▶ WORK REQUEST
Return every line from the one with "angles = [PHASE" through the one with "mesh = bpy.data.meshes.new(name)", inclusive, exactly as it appears below.

-.-.-

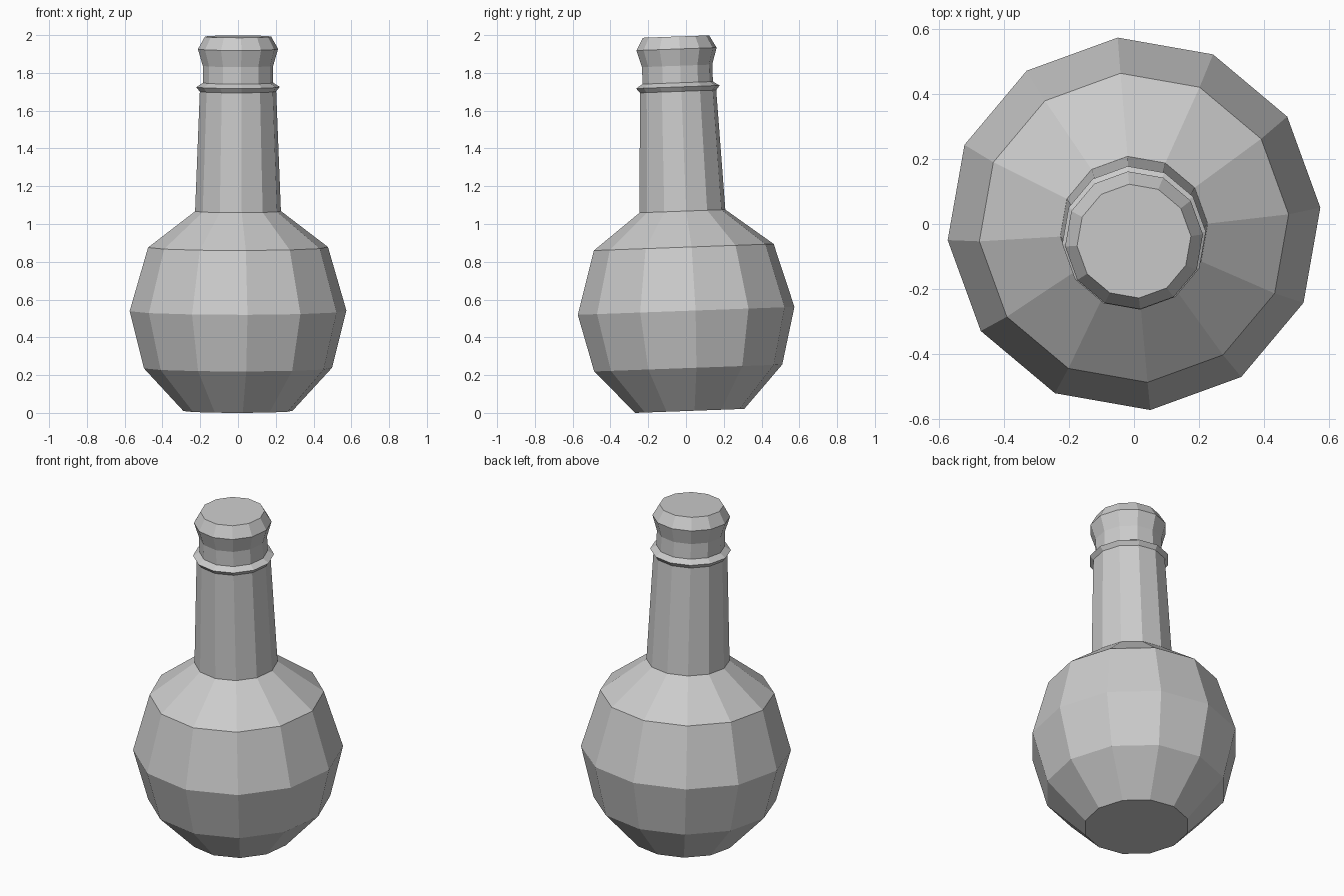
import bpy, bmesh
from math import radians, cos, sin, pi
from mathutils import Matrix

if "Cube" in bpy.data.objects:
    bpy.data.objects.remove(bpy.data.objects["Cube"])

SIDES = 12
PHASE = radians(5)


def lathe(name, profile, matrix):
    """Revolve (radius, height) points into a closed, flat-faced solid."""
    bm = bmesh.new()
    rings = []
    for r, h in profile:
        angles = [PHASE + 2 * pi * i / SIDES for i in range(SIDES)]
        rings.append([bm.verts.new((r * cos(a), r * sin(a), h)) for a in angles])
    for low, high in zip(rings, rings[1:]):
        for i in range(SIDES):
            j = (i + 1) % SIDES
            bm.faces.new((low[i], low[j], high[j], high[i]))
    bm.faces.new(rings[0][::-1])
    bm.faces.new(rings[-1])
    bm.transform(matrix)
    mesh = bpy.data.meshes.new(name)
    bm.to_mesh(mesh)
    bm.free()
    obj = bpy.data.objects.new(name, mesh)
    bpy.context.collection.objects.link(obj)
    return obj


# Whole bottle leans slightly toward the front
lean = Matrix.Translation((0, 0.02, 0.0106)) @ Matrix.Rotation(radians(2.1), 4, 'X')

# Round body, tapered neck, collar ring and flared lip in one profile
bottle = [
    (0.29, 0.0), (0.50, 0.227), (0.576, 0.53), (0.478, 0.867),
    (0.228, 1.058),
    (0.203, 1.692), (0.222, 1.716), (0.187, 1.738),
    (0.187, 1.828), (0.213, 1.917), (0.176, 1.983),
]
lathe("bottle", bottle, lean)
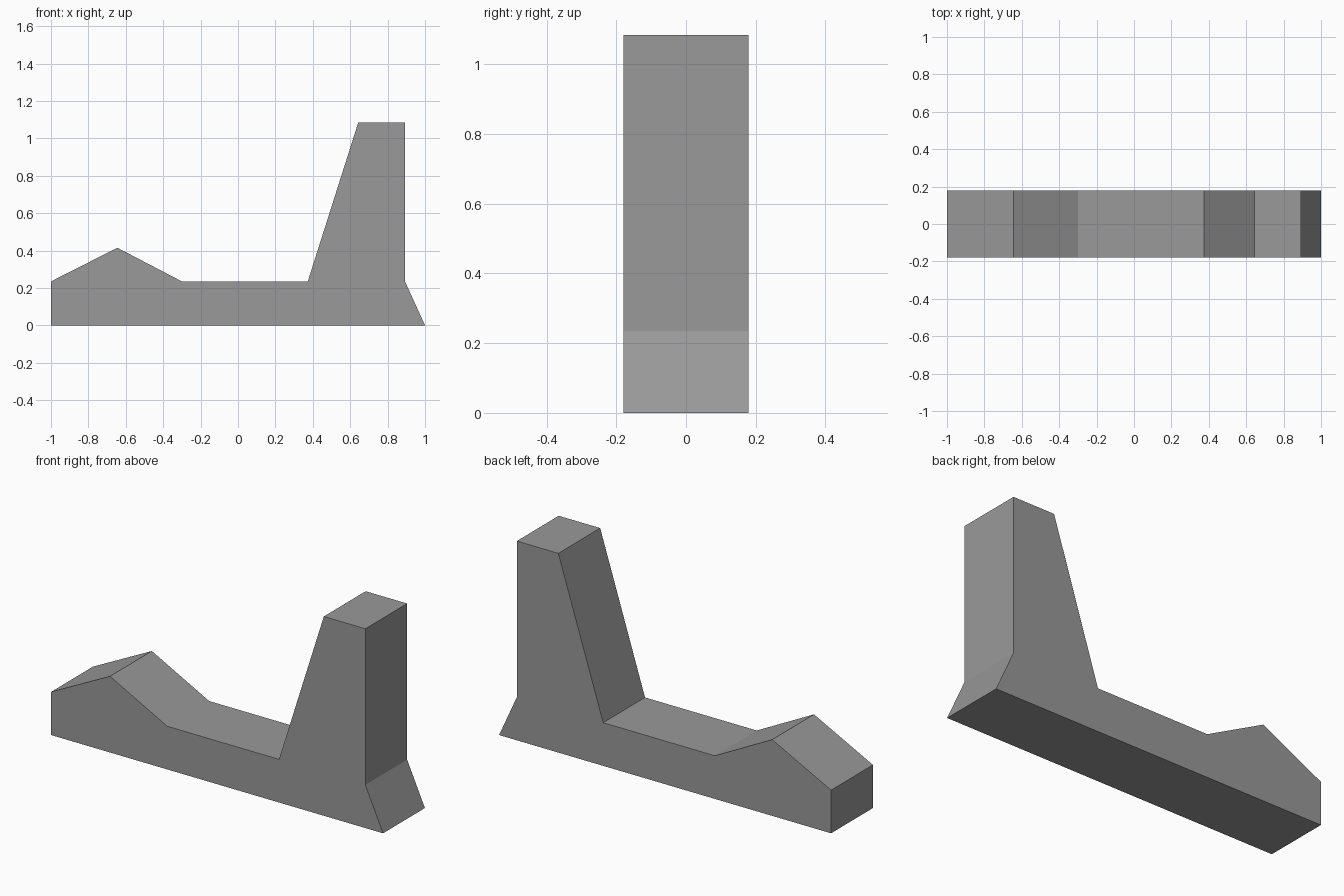
import bpy
import bmesh
from mathutils import Vector

default = bpy.data.objects.get("Cube")
if default:
    bpy.data.objects.remove(default, do_unlink=True)

HALF_DEPTH = 0.18
BASE_TOP = 0.235

# Single plain grey material
grey = bpy.data.materials.new("mid_grey")
grey.use_nodes = True
grey.diffuse_color = (0.32, 0.32, 0.32, 1)
grey.node_tree.nodes["Principled BSDF"].inputs["Base Color"].default_value = grey.diffuse_color

# Side profile (x, z): base, flared foot, tall tapered post, flat deck, low ridge
profile = [
    (-1, 0), (1, 0),
    (0.893, BASE_TOP), (0.893, 1.085), (0.643, 1.085), (0.373, BASE_TOP),
    (-0.3, BASE_TOP), (-0.645, 0.415), (-1, BASE_TOP),
]

# Extrude the profile through the depth
bm = bmesh.new()
front = bm.faces.new([bm.verts.new((x, -HALF_DEPTH, z)) for x, z in profile])
result = bmesh.ops.extrude_face_region(bm, geom=[front], use_keep_orig=True)
moved = [v for v in result["geom"] if isinstance(v, bmesh.types.BMVert)]
bmesh.ops.translate(bm, verts=moved, vec=Vector((0, 2 * HALF_DEPTH, 0)))
bmesh.ops.recalc_face_normals(bm, faces=bm.faces)

mesh = bpy.data.meshes.new("bracket_body")
bm.to_mesh(mesh)
bm.free()
mesh.materials.append(grey)
body = bpy.data.objects.new("bracket_body", mesh)
bpy.context.collection.objects.link(body)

-.-.-

▶ SOLUTION TO THE PROBLEM
        angles = [PHASE + 2 * pi * i / SIDES for i in range(SIDES)]
        rings.append([bm.verts.new((r * cos(a), r * sin(a), h)) for a in angles])
    for low, high in zip(rings, rings[1:]):
        for i in range(SIDES):
            j = (i + 1) % SIDES
            bm.faces.new((low[i], low[j], high[j], high[i]))
    bm.faces.new(rings[0][::-1])
    bm.faces.new(rings[-1])
    bm.transform(matrix)
    mesh = bpy.data.meshes.new(name)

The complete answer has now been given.